There are significant mortality disparities across racial and socioeconomic (SES) groups. Although the mechanisms behind these disparities remain vague, there is a clear connection between the mortality disparities across racial and SES groups. It is less clear, though, if the relationship between SES and racial mortality disparities varies across the life course. Prior research indicates that both racial and SES mortality disparities decline over the life course. These results suggest that if we standardize mortality rates for age-variation in the SES-mortality relationship, then the age-pattern of racial mortality disparities will be attenuated. Using data from the National Longitudinal Mortality Study, I analyze the relationship between SES and racial disparities in age-specific mortality among adults aged 25 and over.

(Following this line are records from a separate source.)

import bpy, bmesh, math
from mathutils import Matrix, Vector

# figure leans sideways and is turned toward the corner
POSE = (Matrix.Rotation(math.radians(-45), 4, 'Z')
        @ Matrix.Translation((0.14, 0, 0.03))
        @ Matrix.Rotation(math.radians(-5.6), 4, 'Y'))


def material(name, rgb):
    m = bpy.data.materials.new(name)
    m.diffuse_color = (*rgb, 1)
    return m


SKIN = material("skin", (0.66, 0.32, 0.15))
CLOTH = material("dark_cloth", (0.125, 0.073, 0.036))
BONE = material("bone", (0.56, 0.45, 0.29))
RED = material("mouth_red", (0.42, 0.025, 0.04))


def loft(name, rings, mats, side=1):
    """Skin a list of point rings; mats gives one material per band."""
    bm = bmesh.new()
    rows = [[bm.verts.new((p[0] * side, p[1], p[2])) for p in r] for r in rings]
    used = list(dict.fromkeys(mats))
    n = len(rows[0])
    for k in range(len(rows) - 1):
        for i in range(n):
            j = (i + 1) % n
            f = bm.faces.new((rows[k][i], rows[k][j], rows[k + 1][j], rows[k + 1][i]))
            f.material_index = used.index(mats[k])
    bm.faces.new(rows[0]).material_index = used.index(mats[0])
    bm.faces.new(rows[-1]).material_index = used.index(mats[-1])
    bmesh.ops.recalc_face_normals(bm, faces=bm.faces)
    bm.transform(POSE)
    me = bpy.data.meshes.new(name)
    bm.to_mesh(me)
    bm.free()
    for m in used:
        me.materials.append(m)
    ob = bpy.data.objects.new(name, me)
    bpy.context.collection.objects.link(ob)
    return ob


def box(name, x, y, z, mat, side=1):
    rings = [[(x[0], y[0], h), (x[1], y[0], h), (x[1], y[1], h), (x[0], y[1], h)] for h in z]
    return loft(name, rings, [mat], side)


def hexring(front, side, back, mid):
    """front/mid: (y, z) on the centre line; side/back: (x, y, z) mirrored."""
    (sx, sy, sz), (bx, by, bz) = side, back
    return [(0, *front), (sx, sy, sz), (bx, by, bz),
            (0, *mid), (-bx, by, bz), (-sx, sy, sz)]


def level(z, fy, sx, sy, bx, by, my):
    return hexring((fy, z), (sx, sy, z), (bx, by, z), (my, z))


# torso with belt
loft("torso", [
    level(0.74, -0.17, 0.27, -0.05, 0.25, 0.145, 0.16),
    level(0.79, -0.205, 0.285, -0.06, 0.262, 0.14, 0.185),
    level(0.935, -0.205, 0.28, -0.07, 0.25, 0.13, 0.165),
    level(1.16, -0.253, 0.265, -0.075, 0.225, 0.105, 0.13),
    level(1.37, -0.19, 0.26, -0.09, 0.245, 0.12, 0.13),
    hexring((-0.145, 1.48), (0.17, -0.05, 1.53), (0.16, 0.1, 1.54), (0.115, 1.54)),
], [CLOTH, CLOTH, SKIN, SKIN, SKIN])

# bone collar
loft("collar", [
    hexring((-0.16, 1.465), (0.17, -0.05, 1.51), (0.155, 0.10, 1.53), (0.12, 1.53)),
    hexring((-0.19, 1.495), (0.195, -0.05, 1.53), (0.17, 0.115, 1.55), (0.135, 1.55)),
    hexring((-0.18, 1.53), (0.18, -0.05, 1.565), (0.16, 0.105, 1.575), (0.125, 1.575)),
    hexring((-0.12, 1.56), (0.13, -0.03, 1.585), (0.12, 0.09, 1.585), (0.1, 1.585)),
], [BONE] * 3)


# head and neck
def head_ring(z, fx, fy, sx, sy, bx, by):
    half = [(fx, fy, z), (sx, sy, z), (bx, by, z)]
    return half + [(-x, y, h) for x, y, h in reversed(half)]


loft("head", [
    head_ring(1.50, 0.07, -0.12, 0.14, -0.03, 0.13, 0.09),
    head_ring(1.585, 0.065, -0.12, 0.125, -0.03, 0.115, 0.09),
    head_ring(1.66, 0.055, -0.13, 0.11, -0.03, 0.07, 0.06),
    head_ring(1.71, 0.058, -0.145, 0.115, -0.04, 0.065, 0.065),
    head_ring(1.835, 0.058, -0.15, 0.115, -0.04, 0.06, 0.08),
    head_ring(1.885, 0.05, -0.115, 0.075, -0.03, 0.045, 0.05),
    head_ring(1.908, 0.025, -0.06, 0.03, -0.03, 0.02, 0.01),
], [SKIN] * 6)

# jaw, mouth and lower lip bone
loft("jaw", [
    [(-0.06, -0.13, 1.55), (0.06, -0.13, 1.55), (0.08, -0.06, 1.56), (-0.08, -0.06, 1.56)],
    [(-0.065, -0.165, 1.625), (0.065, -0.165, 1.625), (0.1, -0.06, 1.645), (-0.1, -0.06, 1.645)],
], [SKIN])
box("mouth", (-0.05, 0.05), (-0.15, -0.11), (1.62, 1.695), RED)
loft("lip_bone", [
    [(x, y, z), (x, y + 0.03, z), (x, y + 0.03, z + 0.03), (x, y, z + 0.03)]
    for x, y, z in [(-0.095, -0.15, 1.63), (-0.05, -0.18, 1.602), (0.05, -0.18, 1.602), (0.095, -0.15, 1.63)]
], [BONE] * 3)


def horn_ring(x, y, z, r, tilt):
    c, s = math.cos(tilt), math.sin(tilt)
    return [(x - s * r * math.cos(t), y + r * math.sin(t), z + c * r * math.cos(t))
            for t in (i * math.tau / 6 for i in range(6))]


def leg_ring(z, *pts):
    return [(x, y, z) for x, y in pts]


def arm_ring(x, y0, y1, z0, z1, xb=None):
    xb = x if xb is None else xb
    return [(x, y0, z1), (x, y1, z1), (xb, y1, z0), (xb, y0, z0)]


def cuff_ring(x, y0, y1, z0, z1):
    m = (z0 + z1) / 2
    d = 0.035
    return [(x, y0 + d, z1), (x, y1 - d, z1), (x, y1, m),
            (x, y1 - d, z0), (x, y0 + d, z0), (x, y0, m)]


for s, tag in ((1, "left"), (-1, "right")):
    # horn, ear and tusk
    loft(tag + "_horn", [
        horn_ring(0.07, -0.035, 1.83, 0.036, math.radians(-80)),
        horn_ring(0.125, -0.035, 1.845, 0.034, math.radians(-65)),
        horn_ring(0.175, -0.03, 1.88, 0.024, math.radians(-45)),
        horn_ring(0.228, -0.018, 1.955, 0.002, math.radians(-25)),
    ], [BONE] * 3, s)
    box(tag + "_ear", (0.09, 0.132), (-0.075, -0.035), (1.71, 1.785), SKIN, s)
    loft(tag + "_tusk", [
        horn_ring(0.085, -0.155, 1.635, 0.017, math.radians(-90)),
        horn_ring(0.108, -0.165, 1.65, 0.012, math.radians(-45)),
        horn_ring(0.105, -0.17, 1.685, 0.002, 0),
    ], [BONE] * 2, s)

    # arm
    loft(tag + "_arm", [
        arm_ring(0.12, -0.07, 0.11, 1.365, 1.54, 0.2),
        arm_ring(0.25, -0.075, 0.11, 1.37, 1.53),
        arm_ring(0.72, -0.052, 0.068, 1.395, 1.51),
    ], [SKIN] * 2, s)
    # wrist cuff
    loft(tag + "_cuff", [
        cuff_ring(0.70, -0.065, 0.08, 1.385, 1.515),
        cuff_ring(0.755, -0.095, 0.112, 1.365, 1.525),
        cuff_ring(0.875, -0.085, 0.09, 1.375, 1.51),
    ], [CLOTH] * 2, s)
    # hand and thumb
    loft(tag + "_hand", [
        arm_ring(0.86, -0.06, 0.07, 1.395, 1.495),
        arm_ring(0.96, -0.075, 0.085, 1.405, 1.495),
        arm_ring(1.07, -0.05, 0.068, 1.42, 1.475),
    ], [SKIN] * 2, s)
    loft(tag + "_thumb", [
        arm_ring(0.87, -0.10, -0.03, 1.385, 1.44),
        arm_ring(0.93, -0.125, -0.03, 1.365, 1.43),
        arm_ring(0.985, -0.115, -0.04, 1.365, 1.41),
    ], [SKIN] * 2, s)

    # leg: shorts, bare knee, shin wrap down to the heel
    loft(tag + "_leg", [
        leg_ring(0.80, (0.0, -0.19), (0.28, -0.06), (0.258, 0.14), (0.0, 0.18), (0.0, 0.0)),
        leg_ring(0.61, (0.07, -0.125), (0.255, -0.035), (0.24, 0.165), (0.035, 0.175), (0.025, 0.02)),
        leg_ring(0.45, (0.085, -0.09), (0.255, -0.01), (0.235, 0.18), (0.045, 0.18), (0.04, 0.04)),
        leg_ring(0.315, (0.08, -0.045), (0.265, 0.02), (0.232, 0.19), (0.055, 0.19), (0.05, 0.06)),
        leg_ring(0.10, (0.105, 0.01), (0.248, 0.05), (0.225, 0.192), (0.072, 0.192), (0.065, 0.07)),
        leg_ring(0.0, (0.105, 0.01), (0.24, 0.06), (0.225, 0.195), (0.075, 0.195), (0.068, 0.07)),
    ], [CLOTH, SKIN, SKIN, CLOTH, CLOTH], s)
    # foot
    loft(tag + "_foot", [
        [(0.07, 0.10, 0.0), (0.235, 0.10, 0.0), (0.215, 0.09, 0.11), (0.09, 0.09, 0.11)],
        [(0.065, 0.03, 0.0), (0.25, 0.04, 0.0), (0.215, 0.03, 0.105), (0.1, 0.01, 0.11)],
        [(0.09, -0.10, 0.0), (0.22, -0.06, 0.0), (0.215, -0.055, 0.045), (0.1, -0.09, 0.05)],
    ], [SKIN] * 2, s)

The results suggest that racial differences in SES are most important early in the adult life, and are minimally related to the convergence in racial mortality disparities at the oldest ages.
ASJC Scopus subject areas
- Ecology, Evolution, Behavior and Systematics